Style
Citations are available only to our active members.
Sign up now to cite pages or passages in MLA, APA and Chicago citation styles.

(Einhorn, 1992, p. 25)

(Einhorn 25)

1

1. Lois J. Einhorn, Abraham Lincoln, the Orator: Penetrating the Lincoln Legend (Westport, CT: Greenwood Press, 1992), 25, http://www.questia.com/read/27419298.

Cited page

Bookmark this page
Needs and Prospects for Crime-Fighting Technology: The Federal Role in Assisting State and Local Law Enforcement
Table of contents

Table of contents

  • Title Page *
  • Preface iii
  • Contents v
  • Tables ix
  • Executive Summary xi
  • Acknowledgments xv
  • Chapter One - Introduction 1
  • Chapter Two - Contextual Overview 5
  • Chapter Three - Responsive Technology Assistance 13
  • Chapter Four - Technology Deployment 31
  • Chapter Five - 21st Century Crime Labs 47
  • Chapter Six - Bridging the Training Gap 59
  • Chapter Seven - Recommendations 65
  • References 67
Settings

Settings

Typeface
Text size Smaller Larger Reset View mode
Search within

Search within this book

Look up

Look up a word

  • Dictionary
  • Thesaurus
Please submit a word or phrase above.
Print this page

Print this page

Why can't I print more than one page at a time?

Full screen
/ 70

matching results for page

Cited passage

Style
Citations are available only to our active members.
Sign up now to cite pages or passages in MLA, APA and Chicago citation styles.

"Portraying himself as an honest, ordinary person helped Lincoln identify with his audiences." (Einhorn, 1992, p. 25).

"Portraying himself as an honest, ordinary person helped Lincoln identify with his audiences." (Einhorn 25)

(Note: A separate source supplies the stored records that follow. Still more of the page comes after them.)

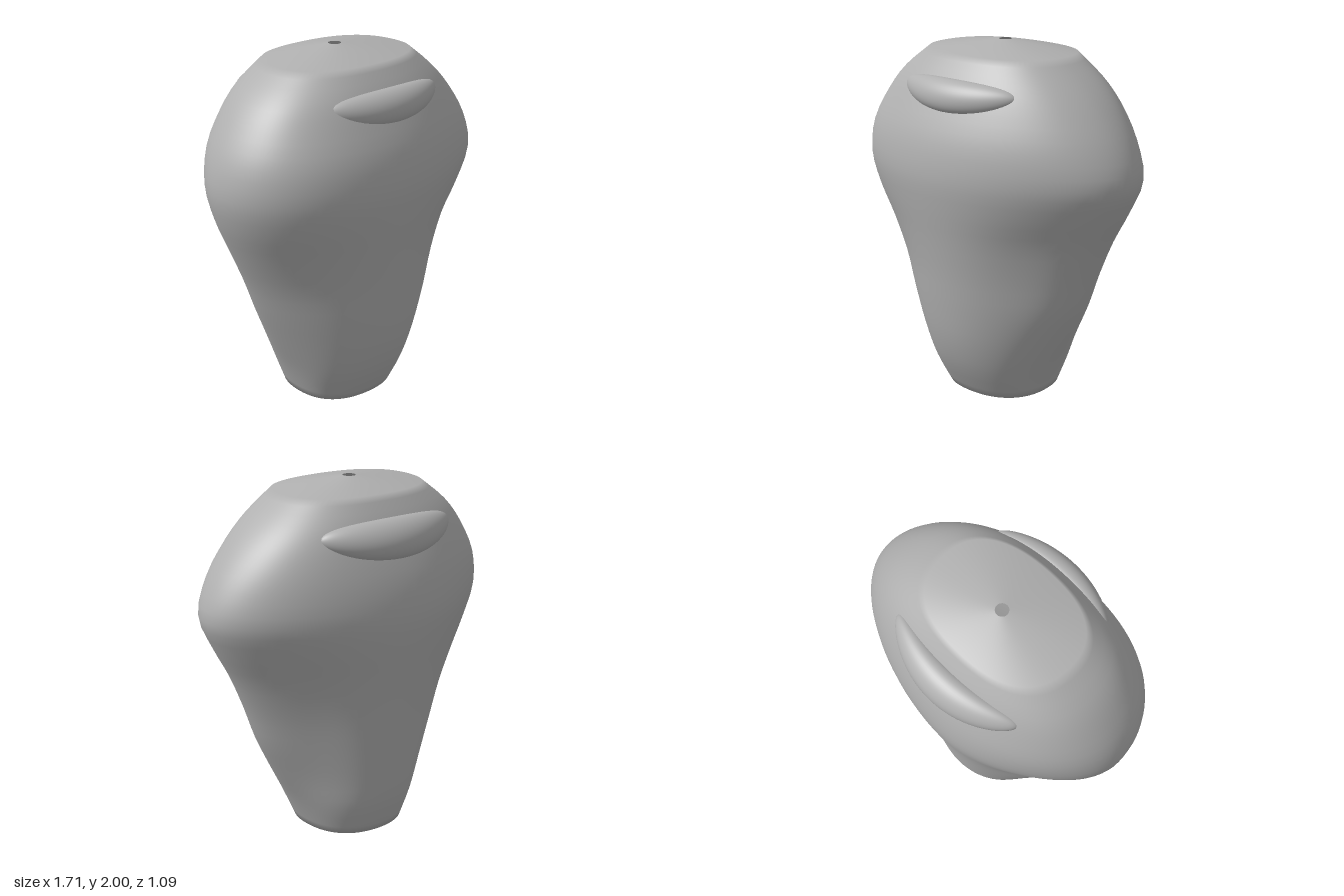
import * as THREE from 'three';

// Body sections: [y, left edge x, right edge x, front z, back z, x of widest depth,
// then the dent of each diagonal: +x+z, -x+z, -x-z, +x-z]
const SECTIONS = [
  [0.05, -0.33, 0.26, 0.26, -0.315, -0.035, -0.04, -0.06, -0.04, -0.05],
  [0.22, -0.4, 0.335, 0.35, -0.375, -0.035, -0.01, -0.05, -0.01, -0.02],
  [0.4, -0.485, 0.43, 0.41, -0.405, -0.04, 0.03, -0.01, 0.03, 0.05],
  [0.6, -0.575, 0.53, 0.445, -0.43, -0.05, 0.06, 0.02, 0.06, 0.09],
  [0.8, -0.655, 0.605, 0.47, -0.457, -0.06, 0.08, 0.04, 0.08, 0.1],
  [1.0, -0.745, 0.69, 0.5, -0.49, -0.07, 0.08, 0.03, 0.08, 0.09],
  [1.18, -0.82, 0.785, 0.53, -0.525, -0.08, 0.05, 0.0, 0.07, 0.06],
  [1.35, -0.855, 0.85, 0.547, -0.542, -0.09, 0.03, -0.02, 0.04, 0.03],
  [1.53, -0.82, 0.79, 0.52, -0.515, -0.08, 0.01, -0.04, 0.0, 0.0],
  [1.7, -0.725, 0.67, 0.45, -0.455, -0.06, -0.01, -0.05, -0.03, -0.04],
  [1.83, -0.615, 0.54, 0.38, -0.395, -0.05, -0.03, -0.06, -0.05, -0.06],
  [1.95, -0.46, 0.385, 0.29, -0.315, -0.04, -0.05, -0.06, -0.06, -0.07],
];
const AROUND = 96;
const UP = 33;

// One closed loop of points, a different quarter ellipse on each side
function ring([y, xl, xr, zf, zb, cx, ...dents]) {
  const points = [];
  for (let i = 0; i < AROUND; i++) {
    const a = (i / AROUND) * Math.PI * 2;
    const c = Math.cos(a), s = Math.sin(a);
    const dent = dents[Math.floor((4 * i) / AROUND)];
    const k = 1 - dent * Math.sin(2 * a) ** 2;
    points.push(cx + k * c * (c > 0 ? xr - cx : cx - xl), y, k * s * (s > 0 ? zf : -zb));
  }
  return points;
}

// Small round opening at the middle of an end cap
const opening = (y, x, z, r) => ring([y, x - r, x + r, r, -r, x, 0, 0, 0, 0])
  .map((v, i) => (i % 3 === 2 ? v + z : v));

function bodyGeometry() {
  // Smooth every section value along the height
  const splines = SECTIONS[0].slice(1).map((_, col) =>
    new THREE.SplineCurve(SECTIONS.map((row) => new THREE.Vector2(row[0], row[col + 1]))));
  const loops = [opening(0, -0.035, -0.025, 0.025)];
  for (let j = 0; j <= UP; j++) {
    const values = splines.map((curve) => curve.getPoint(j / UP));
    loops.push(ring([values[0].x, ...values.map((p) => p.y)]));
  }
  loops.push(opening(2, -0.037, -0.028, 0.035));

  const index = [];
  for (let j = 0; j < loops.length - 1; j++) {
    for (let i = 0; i < AROUND; i++) {
      const a = j * AROUND + i, b = j * AROUND + ((i + 1) % AROUND);
      const c = a + AROUND, d = b + AROUND;
      index.push(a, c, b, b, c, d);
    }
  }
  const geometry = new THREE.BufferGeometry();
  geometry.setAttribute('position', new THREE.Float32BufferAttribute(loops.flat(), 3));
  geometry.setIndex(index);
  geometry.computeVertexNormals();
  return geometry;
}

// Crescent ridge: an ellipsoid leaning back with the body, its tips bent back and slightly up
function ridgeGeometry(halfLength, height, depth, bend, lean) {
  const geometry = new THREE.SphereGeometry(1, 48, 32);
  geometry.rotateZ(Math.PI / 2);
  geometry.scale(halfLength, height, depth);
  geometry.rotateX(-lean);
  const p = geometry.attributes.position;
  for (let i = 0; i < p.count; i++) {
    const t = p.getX(i) / halfLength;
    p.setY(i, p.getY(i) + 0.02 * t * t);
    p.setZ(i, p.getZ(i) - bend * t * t);
  }
  geometry.computeVertexNormals();
  return geometry;
}

export function createModel() {
  const model = new THREE.Group();
  const grey = new THREE.MeshStandardMaterial({ color: 0xb0b0b0, side: THREE.DoubleSide });
  grey.name = 'plain grey';

  const add = (name, geometry) => {
    const mesh = new THREE.Mesh(geometry, grey);
    mesh.name = name;
    model.add(mesh);
    return mesh;
  };

  add('body', bodyGeometry());

  const frontRidge = add('frontRidge', ridgeGeometry(0.385, 0.092, 0.075, 0.08, 0.5));
  frontRidge.position.set(-0.035, 1.755, 0.403);

  const backRidge = add('backRidge', ridgeGeometry(0.415, 0.108, 0.082, 0.1, 0.5));
  backRidge.position.set(-0.035, 1.748, -0.442);
  backRidge.rotation.y = Math.PI;

  return model;
}
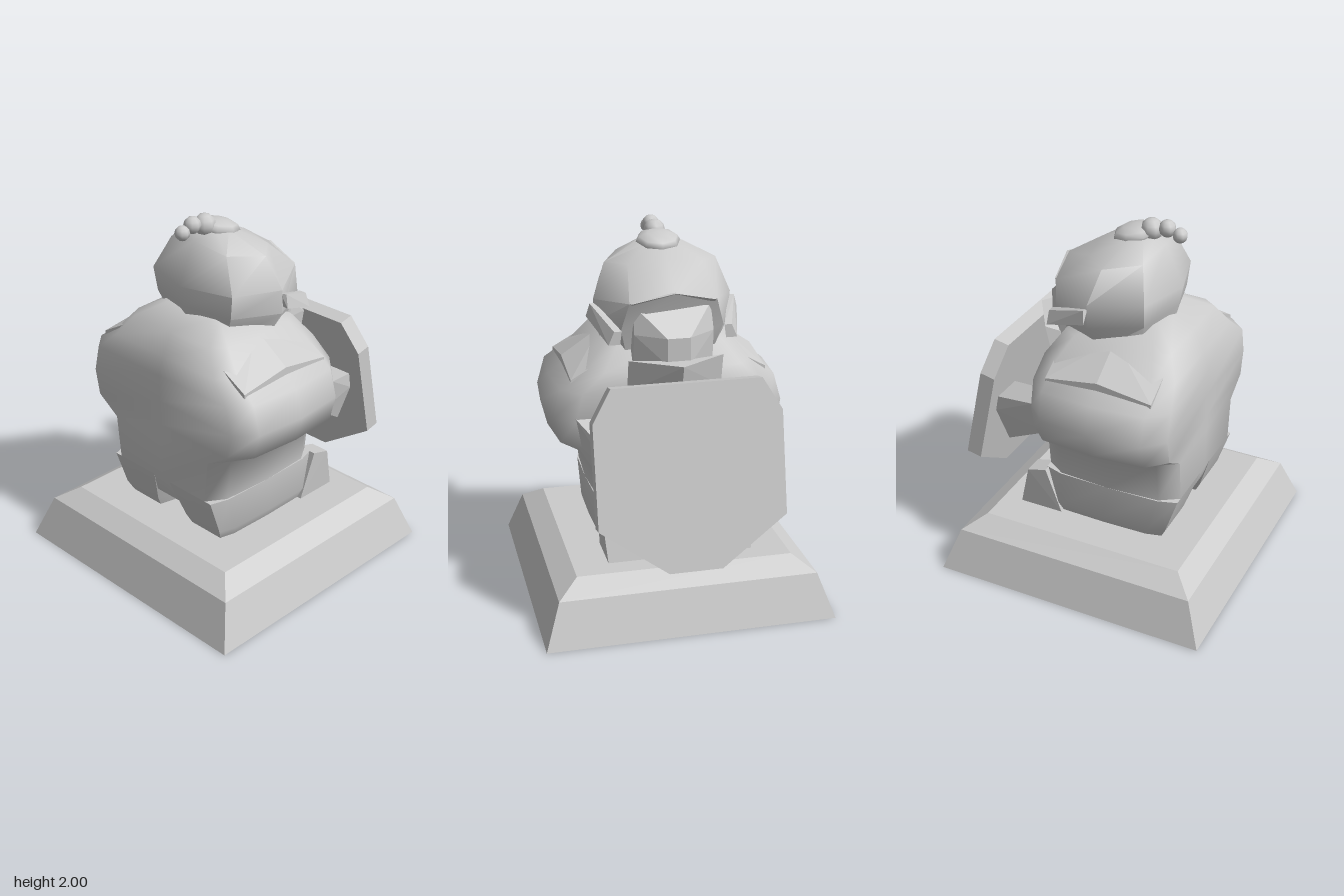
import * as THREE from 'three';
import { toCreasedNormals } from 'three/addons/utils/BufferGeometryUtils.js';
import { ConvexGeometry } from 'three/addons/geometries/ConvexGeometry.js';

const material = new THREE.MeshStandardMaterial({ color: 0xcccccc });

function add(parent, name, geometry) {
  const mesh = new THREE.Mesh(geometry, material);
  mesh.name = name;
  parent.add(mesh);
  return mesh;
}

// Skin over rings listed bottom to top, each counter-clockwise seen from above.
function loft(rings, crease) {
  const n = rings[0].length, pos = rings.flat(2), index = [];
  for (let i = 0; i < rings.length - 1; i++) {
    for (let j = 0; j < n; j++) {
      const a = i * n + j, b = i * n + (j + 1) % n;
      index.push(a, b, b + n, a, b + n, a + n);
    }
  }
  const cap = (ring, start, up) => {
    const c = pos.length / 3;
    for (let k = 0; k < 3; k++) pos.push(ring.reduce((s, p) => s + p[k], 0) / n);
    for (let j = 0; j < n; j++) {
      const a = start + j, b = start + (j + 1) % n;
      index.push(c, ...(up ? [a, b] : [b, a]));
    }
  };
  cap(rings[0], 0, false);
  cap(rings.at(-1), (rings.length - 1) * n, true);
  const g = new THREE.BufferGeometry();
  g.setAttribute('position', new THREE.Float32BufferAttribute(pos, 3));
  g.setIndex(index);
  return toCreasedNormals(g, crease);
}

// Chamfered rectangular ring with slightly bowed sides.
function ring(y, x0, x1, z0, z1) {
  const xm = (x0 + x1) / 2, w = z1 - z0, dx = (x1 - x0) * 0.13;
  const zm = (z0 + z1) / 2, a = w * 0.4, b = w * 0.48, h = w * 0.5;
  return [[x1, zm], [x1, zm - a], [x1 - dx, zm - b], [xm, zm - h], [x0 + dx, zm - b], [x0, zm - a],
    [x0, zm], [x0, zm + a], [x0 + dx, zm + b], [xm, zm + h], [x1 - dx, zm + b], [x1, zm + a]]
    .map(([x, z]) => [x, y, z]);
}

// Plain rectangular ring.
const rect = (y, x0, x1, z) => [[x1, y, z], [x1, y, -z], [x0, y, -z], [x0, y, z]];

// Faceted solid around a few corners, with z mirrored by s.
const hull = (points, s = 1) =>
  new ConvexGeometry(points.map(([x, y, z]) => new THREE.Vector3(x, y, z * s)));

// Symmetric eight-sided head ring from [x, y, z] points, front to back.
function headRing(half) {
  const right = half.map(([x, y, z]) => [x, y, -z]);
  return [...right, ...half.slice(1, -1).reverse()];
}

export function createModel() {
  const model = new THREE.Group();

  // Stepped plinth
  add(model, 'base', loft([
    rect(0, -0.79, 0.755, 0.773),
    rect(0.235, -0.7, 0.67, 0.69),
    rect(0.31, -0.59, 0.56, 0.578),
  ], 0.1));

  // Torso with bulging shoulders
  const torso = [
    [0.45, -0.44, 0.28, 0.39], [0.58, -0.49, 0.29, 0.41], [0.82, -0.49, 0.29, 0.44],
    [0.91, -0.49, 0.29, 0.61], [1.05, -0.49, 0.29, 0.645], [1.2, -0.49, 0.29, 0.6],
    [1.3, -0.46, 0.28, 0.46], [1.42, -0.4, 0.2, 0.35], [1.5, -0.28, 0.0, 0.2],
  ];
  add(model, 'torso', loft(torso.map(([y, x0, x1, z]) => ring(y, x0, x1, -z, z)), 1.2));

  for (const s of [1, -1]) {
    const side = s > 0 ? 'right' : 'left';
    const span = (y, x0, x1, a, b) => ring(y, x0, x1, Math.min(a * s, b * s), Math.max(a * s, b * s));

    // Leg and boot
    add(model, side + 'Leg', loft([
      span(0.31, -0.39, 0.28, 0.1, 0.37),
      span(0.37, -0.42, 0.29, 0.08, 0.4),
      span(0.58, -0.49, 0.29, 0.02, 0.41),
    ], 1));
    add(model, side + 'Foot', hull([
      [0.2, 0.31, 0.08], [0.45, 0.31, 0.08], [0.2, 0.31, 0.39], [0.45, 0.31, 0.39],
      [0.39, 0.55, 0.3], [0.39, 0.55, 0.41], [0.28, 0.58, 0.3], [0.28, 0.58, 0.41],
      [0.28, 0.4, 0.08], [0.43, 0.37, 0.08],
    ], s));

    // Forearm reaching to the shield
    add(model, side + 'Arm', hull([
      [0.19, 0.92, 0.33], [0.19, 0.92, 0.52], [0.28, 1.07, 0.36], [0.28, 1.07, 0.52],
      [0.53, 0.69, 0.2], [0.53, 0.69, 0.36], [0.57, 0.97, 0.22], [0.57, 0.97, 0.4],
      [0.58, 0.88, 0.22], [0.58, 0.88, 0.4],
    ], s));

    // Ridged shoulder plate in two halves
    for (const end of [-0.4, 0.195]) {
      const corners = [];
      for (const t of [0, 0.05]) {
        corners.push([end, 1.37 - t, 0.31], [-0.1, 1.44 - t, 0.31],
          [end, 1.25 - t, 0.525], [-0.1, 1.295 - t, 0.525]);
      }
      add(model, side + 'ShoulderPlate', hull(corners, s));
    }

    // Cheek strip on the helmet
    add(model, side + 'HelmetStrip', hull([
      [0.03, 1.61, 0.36], [0.04, 1.61, 0.39], [0.03, 1.54, 0.41], [0.05, 1.53, 0.36],
      [0.28, 1.52, 0.27], [0.28, 1.52, 0.31], [0.28, 1.45, 0.34], [0.28, 1.45, 0.28],
    ], s));

    // Half of the chevron chin guard
    add(model, side + 'ChinGuard', hull([
      [0.5, 1.38, 0], [0.4, 1.38, 0], [0.34, 1.38, 0.25], [0.27, 1.35, 0.21],
      [0.45, 1.2, 0], [0.36, 1.2, 0], [0.3, 1.2, 0.25], [0.26, 1.23, 0.21],
    ], s));
  }

  // Helmet
  add(model, 'helmet', loft([
    headRing([[0.22, 1.36, 0], [0.2, 1.36, 0.23], [0, 1.35, 0.3], [-0.2, 1.37, 0.2], [-0.28, 1.39, 0]]),
    headRing([[0.25, 1.55, 0], [0.26, 1.52, 0.27], [0.03, 1.5, 0.37], [-0.24, 1.52, 0.27], [-0.31, 1.54, 0]]),
    headRing([[0.33, 1.71, 0], [0.28, 1.66, 0.23], [0.03, 1.63, 0.37], [-0.25, 1.65, 0.29], [-0.335, 1.65, 0]]),
    headRing([[0.13, 1.84, 0], [0.1, 1.82, 0.2], [-0.02, 1.81, 0.3], [-0.2, 1.83, 0.2], [-0.235, 1.87, 0]]),
    headRing([[0.0, 1.9, 0], [-0.02, 1.9, 0.07], [-0.08, 1.91, 0.1], [-0.14, 1.91, 0.07], [-0.18, 1.91, 0]]),
  ], 0.9));

  // Face below the peaked brim
  const face = [];
  for (const z of [-0.21, 0.21]) {
    face.push([0.1, 1.3, z], [0.1, 1.62, z], [0.26, 1.64, z * 0.95], [0.27, 1.3, z], [0.29, 1.5, z]);
  }
  add(model, 'face', hull([...face, [0.4, 1.5, 0.06], [0.4, 1.5, -0.06], [0.4, 1.36, 0.06], [0.4, 1.36, -0.06]]));
  for (const s of [1, -1]) {
    add(model, 'brim', hull([
      [0.335, 1.715, 0], [0.3, 1.69, 0], [0.2, 1.73, 0], [0.29, 1.66, 0.22], [0.26, 1.63, 0.22], [0.2, 1.68, 0.22],
    ], s));
  }

  // Knot and trailing beads on the crown
  const ball = (name, x, y, r, flat) => {
    const mesh = add(model, name, new THREE.SphereGeometry(r, 8, 6));
    mesh.position.set(x, y, 0);
    mesh.scale.y = flat;
    mesh.rotation.z = flat < 1 ? -0.2 : 0;
  };
  ball('crownKnot', -0.065, 1.9, 0.12, 0.42);
  ball('bead', -0.155, 1.935, 0.06, 1);
  ball('bead', -0.24, 1.955, 0.046, 1);
  ball('bead', -0.31, 1.93, 0.04, 1);

  // Leaning eight-sided shield
  const half = [[0.39, 0.48], [0.49, 0.31], [0.49, -0.23], [0.14, -0.48]];
  const outline = [...half, ...half.map(([x, y]) => [-x, y]).reverse()];
  const shape = new THREE.Shape(outline.map(([x, y]) => new THREE.Vector2(x, y)));
  const plate = new THREE.ExtrudeGeometry(shape, { depth: 0.085, bevelEnabled: false });
  plate.translate(0, 0, -0.0425).rotateY(Math.PI / 2).rotateZ(0.22);
  add(model, 'shield', plate).position.set(0.632, 0.842, 0);

  return model;
}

"Portraying himself as an honest, ordinary person helped Lincoln identify with his audiences."1

1. Lois J. Einhorn, Abraham Lincoln, the Orator: Penetrating the Lincoln Legend (Westport, CT: Greenwood Press, 1992), 25, http://www.questia.com/read/27419298.

Cited passage

Thanks for trying Questia!

Please continue trying out our research tools, but please note, full functionality is available only to our active members.

Your work will be lost once you leave this Web page.

For full access in an ad-free environment, sign up now for a FREE, 1-day trial.

Already a member? Log in now.